- [Task instructions]: Find and copy each line of the records where the string "backrest" shows up.

(Records from a dataset)
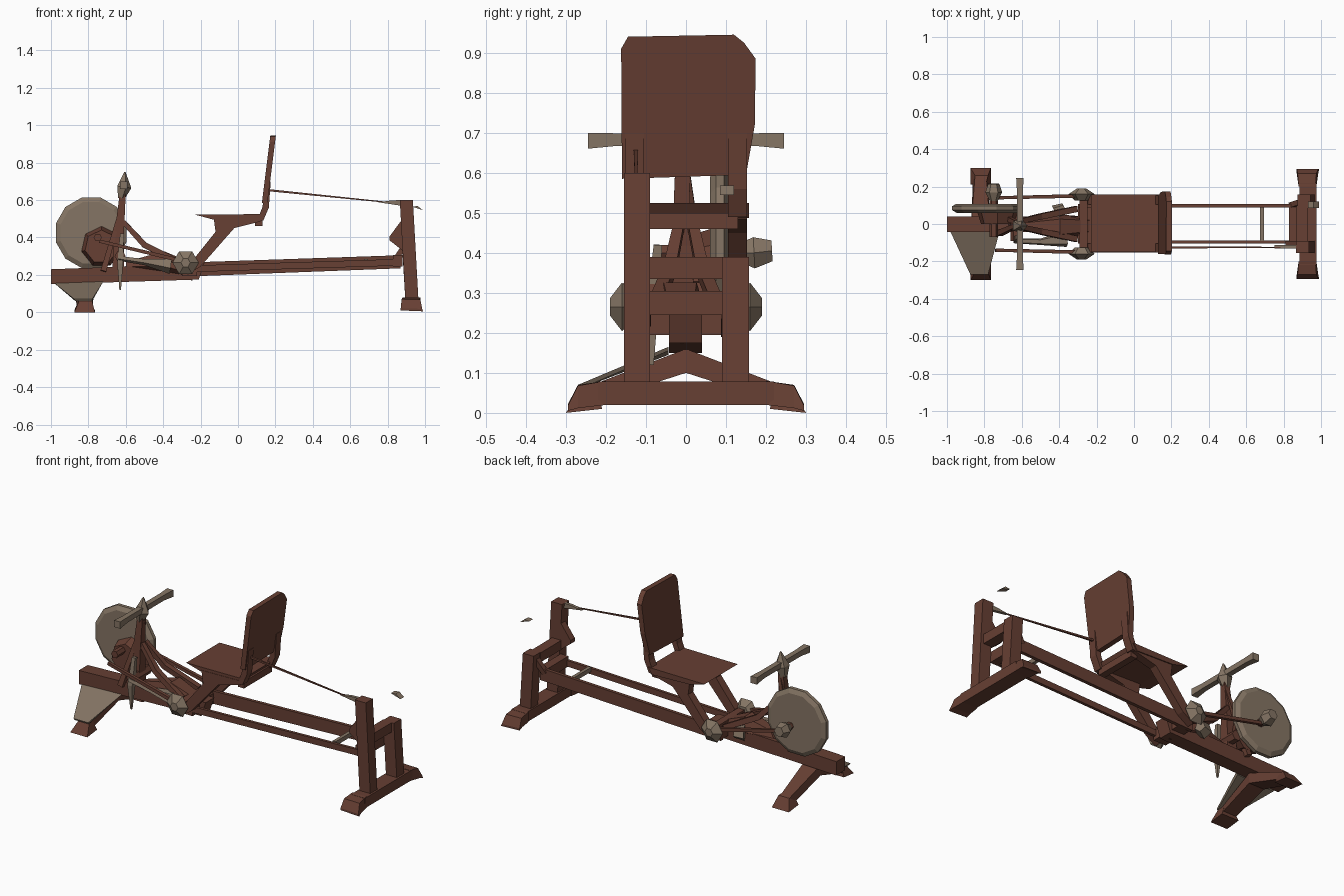
import bpy, bmesh, math
from mathutils import Vector


def material(name, rgb):
    m = bpy.data.materials.new(name)
    m.diffuse_color = (*rgb, 1)
    return m


BROWN = material("dark brown", (0.135, 0.050, 0.033))
TAN = material("dull tan", (0.235, 0.178, 0.128))


def finish(name, bm, mat):
    bmesh.ops.recalc_face_normals(bm, faces=bm.faces)
    me = bpy.data.meshes.new(name)
    bm.to_mesh(me)
    bm.free()
    me.materials.append(mat)
    ob = bpy.data.objects.new(name, me)
    bpy.context.collection.objects.link(ob)
    return ob


def loft(name, rings, mat):
    """Skin a list of equal-length point rings and cap both ends."""
    bm = bmesh.new()
    vs = [[bm.verts.new(p) for p in r] for r in rings]
    n = len(vs[0])
    for a, b in zip(vs, vs[1:]):
        for i in range(n):
            j = (i + 1) % n
            bm.faces.new((a[i], a[j], b[j], b[i]))
    bm.faces.new(vs[0])
    bm.faces.new(vs[-1][::-1])
    return finish(name, bm, mat)


def plate(name, pts, y0, y1, mat=BROWN):
    """Side profile (x, z) extruded from y0 to y1."""
    return loft(name, [[(x, y, z) for x, z in pts] for y in (y0, y1)], mat)


def box(name, x0, x1, y0, y1, z0, z1, mat=BROWN):
    return plate(name, [(x0, z0), (x1, z0), (x1, z1), (x0, z1)], y0, y1, mat)


def rod(name, pts, radii, sides=4, mat=BROWN):
    """Straight tapered rod through points with a radius at each."""
    pts = [Vector(p) for p in pts]
    d = (pts[-1] - pts[0]).normalized()
    u = d.cross(Vector((0, 1, 0) if abs(d.y) < 0.9 else (1, 0, 0))).normalized()
    v = d.cross(u)
    ang = [2 * math.pi * (i + 0.5) / sides for i in range(sides)]
    rings = [[p + (u * math.cos(a) + v * math.sin(a)) * r for a in ang]
             for p, r in zip(pts, radii)]
    return loft(name, rings, mat)


# Main beam and side rails
plate("main_beam", [(-1, 0.15), (-0.21, 0.175), (-0.18, 0.26), (-1, 0.23)], -0.042, 0.04)
plate("rear_rail", [(-0.3, 0.19), (0.87, 0.235), (0.87, 0.305), (-0.3, 0.265)], 0.088, 0.108)
plate("front_rail", [(-0.25, 0.215), (0.87, 0.25), (0.87, 0.285), (-0.25, 0.25)], -0.105, -0.088)
box("rail_joint", -0.3, -0.22, -0.105, 0.108, 0.195, 0.255)
box("rail_crossbar", 0.675, 0.695, -0.09, 0.09, 0.26, 0.285, TAN)

# Rear stand: tall and short posts, crossbars, gusset and foot
plate("tall_post", [(0.895, 0.06), (0.965, 0.06), (0.935, 0.6), (0.865, 0.6)], -0.155, -0.09)
plate("short_post", [(0.895, 0.06), (0.965, 0.06), (0.945, 0.39), (0.875, 0.39)], 0.09, 0.158)
box("lower_crossbar", 0.83, 0.88, -0.1, 0.1, 0.245, 0.305)
box("upper_crossbar", 0.87, 0.93, -0.1, 0.1, 0.335, 0.39)
plate("post_gusset", [(0.88, 0.33), (0.88, 0.5), (0.81, 0.405), (0.81, 0.385)], -0.13, -0.09)
rod("side_gusset", [(0.84, 0.1, 0.28), (0.9, 0.12, 0.37)], (0.02, 0.02))
box("rear_foot", 0.885, 0.975, -0.22, 0.22, 0.02, 0.078)
for s in (-1, 1):
    loft("rear_foot_end",
         [[(0.88, s * 0.2, 0.02), (0.975, s * 0.2, 0.02), (0.97, s * 0.2, 0.08), (0.88, s * 0.2, 0.08)],
          [(0.87, s * 0.27, 0.02), (0.985, s * 0.27, 0.012), (0.975, s * 0.27, 0.068), (0.875, s * 0.27, 0.07)],
          [(0.87, s * 0.295, 0.01), (0.99, s * 0.295, 0.005), (0.985, s * 0.295, 0.018), (0.87, s * 0.295, 0.022)]],
         BROWN)

# Front stand: splayed legs with pads, tan web on the near side
for s in (-1, 1):
    loft("front_leg",
         [[(-0.87, 0, 0.1), (-0.77, 0, 0.1), (-0.77, 0, 0.16), (-0.87, 0, 0.16)],
          [(-0.86, s * 0.28, 0.01), (-0.78, s * 0.28, 0.01), (-0.79, s * 0.26, 0.06), (-0.85, s * 0.26, 0.06)]],
         BROWN)
    loft("front_pad",
         [[(-0.85, s * 0.22, 0.07), (-0.79, s * 0.22, 0.07), (-0.78, s * 0.26, 0.06), (-0.85, s * 0.26, 0.06)],
          [(-0.875, s * 0.21, 0.01), (-0.765, s * 0.21, 0.01), (-0.765, s * 0.3, 0), (-0.875, s * 0.3, 0)]],
         BROWN)
loft("leg_web",
     [[(-0.98, -0.044, 0.155), (-0.72, -0.044, 0.165), (-0.78, -0.27, 0.07), (-0.875, -0.27, 0.07)],
      [(-0.97, -0.044, 0.145), (-0.73, -0.044, 0.155), (-0.78, -0.265, 0.06), (-0.87, -0.265, 0.06)]], TAN)

# Seat, backrest and the frame carrying them
plate("seat", [(-0.23, 0.522), (-0.13, 0.495), (0.11, 0.487), (0.135, 0.525)], -0.15, 0.158)
lean = lambda z: 0.125 + (z - 0.5) * 0.125


def back_ring(dx):
    yz = [(-0.16, 0.585), (0.15, 0.595), (0.172, 0.72), (0.174, 0.885),
          (0.145, 0.925), (0.12, 0.945), (-0.145, 0.94), (-0.162, 0.91)]
    return [(lean(z) + dx, y, z) for y, z in yz]


loft("backrest", [back_ring(-0.008), back_ring(0.022)], BROWN)
for s in (-1, 1):
    lo, hi = sorted((s * 0.105, s * 0.152))
    plate("seat_strut", [(-0.27, 0.2), (-0.2, 0.245), (-0.02, 0.45), (0.12, 0.485),
                         (0.12, 0.51), (-0.13, 0.505), (-0.12, 0.43), (-0.24, 0.28)], lo, hi)
    plate("back_strut", [(0.10, 0.485), (0.135, 0.49), (0.165, 0.56), (0.175, 0.7),
                         (0.155, 0.7), (0.13, 0.56)], lo, hi)
    # pivots beside the seat frame
    rod("seat_pivot", [(-0.28, s * 0.125, 0.265), (-0.28, s * 0.16, 0.265), (-0.28, s * 0.19, 0.265)],
        (0.035, 0.07, 0.025), 6, TAN)
    # link rods from pivot to the wheel axle
    rod("link_rod", [(-0.74, s * 0.14, 0.38), (-0.3, s * 0.15, 0.275)], (0.012, 0.014))
rod("pivot_axle", [(-0.27, -0.15, 0.26), (-0.27, 0.15, 0.26)], (0.03, 0.03))
box("seat_crossbar", 0.09, 0.13, -0.13, 0.13, 0.46, 0.5)

# Flywheel with hub and axle
rod("flywheel", [(-0.785, 0.06, 0.425), (-0.785, 0.075, 0.425), (-0.785, 0.095, 0.425), (-0.785, 0.108, 0.425)],
    (0.17, 0.195, 0.195, 0.17), 12, TAN)
rod("wheel_axle", [(-0.75, -0.07, 0.4), (-0.75, 0.15, 0.4)], (0.022, 0.022), 6)
rod("wheel_hub", [(-0.75, 0.12, 0.4), (-0.75, 0.17, 0.4), (-0.75, 0.215, 0.405)], (0.02, 0.045, 0.03), 6, TAN)
rod("wheel_boss", [(-0.73, 0.0, 0.35), (-0.73, 0.062, 0.35)], (0.09, 0.11), 7)

# Handlebar on its column
rod("handlebar", [(-0.61, -0.245, 0.68), (-0.61, -0.17, 0.683), (-0.61, 0.17, 0.683), (-0.61, 0.245, 0.68)],
    (0.028, 0.022, 0.022, 0.028), 4, TAN)
rod("handlebar_clamp", [(-0.625, -0.01, 0.61), (-0.612, -0.01, 0.67), (-0.605, -0.01, 0.75)],
    (0.02, 0.042, 0.004), 5, TAN)
rod("column", [(-0.64, -0.01, 0.24), (-0.635, -0.01, 0.42), (-0.615, -0.01, 0.65)], (0.045, 0.035, 0.022))
for s in (-1, 1):
    rod("column_stay", [(-0.61, 0, 0.6), (-0.72, s * 0.05, 0.22)], (0.014, 0.022))
    rod("column_brace", [(-0.61, s * 0.015, 0.48), (-0.5, s * 0.04, 0.36), (-0.31, s * 0.08, 0.265)],
        (0.018, 0.022, 0.022))
rod("frame_neck", [(-0.6, -0.01, 0.25), (-0.4, -0.015, 0.27), (-0.24, -0.01, 0.22)], (0.025, 0.07, 0.05), 5)

# Cranks and pedals
rod("near_crank", [(-0.63, -0.085, 0.12), (-0.63, -0.085, 0.26), (-0.62, -0.07, 0.42)], (0.006, 0.022, 0.015), 4, TAN)
rod("near_arm", [(-0.64, -0.09, 0.29), (-0.5, -0.095, 0.27), (-0.36, -0.08, 0.25)], (0.014, 0.018, 0.045), 5, TAN)
rod("far_pedal", [(-0.42, 0.06, 0.25), (-0.37, 0.085, 0.25)], (0.045, 0.03), 5, TAN)
rod("crank_axle", [(-0.63, -0.09, 0.3), (-0.63, 0.07, 0.3)], (0.03, 0.03), 6)

# Tension cord behind the backrest and loose end tabs
rod("tension_cord", [(0.17, -0.125, 0.652), (0.8, -0.125, 0.588)], (0.008, 0.004))
plate("near_tab", [(0.75, 0.588), (0.87, 0.57), (0.87, 0.6), (0.82, 0.598)], -0.13, -0.112, TAN)
plate("far_tab", [(0.93, 0.565), (0.99, 0.545), (0.96, 0.568)], 0.085, 0.12, TAN)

- [Answer space]:
# Seat, backrest and the frame carrying them
loft("backrest", [back_ring(-0.008), back_ring(0.022)], BROWN)
# Tension cord behind the backrest and loose end tabs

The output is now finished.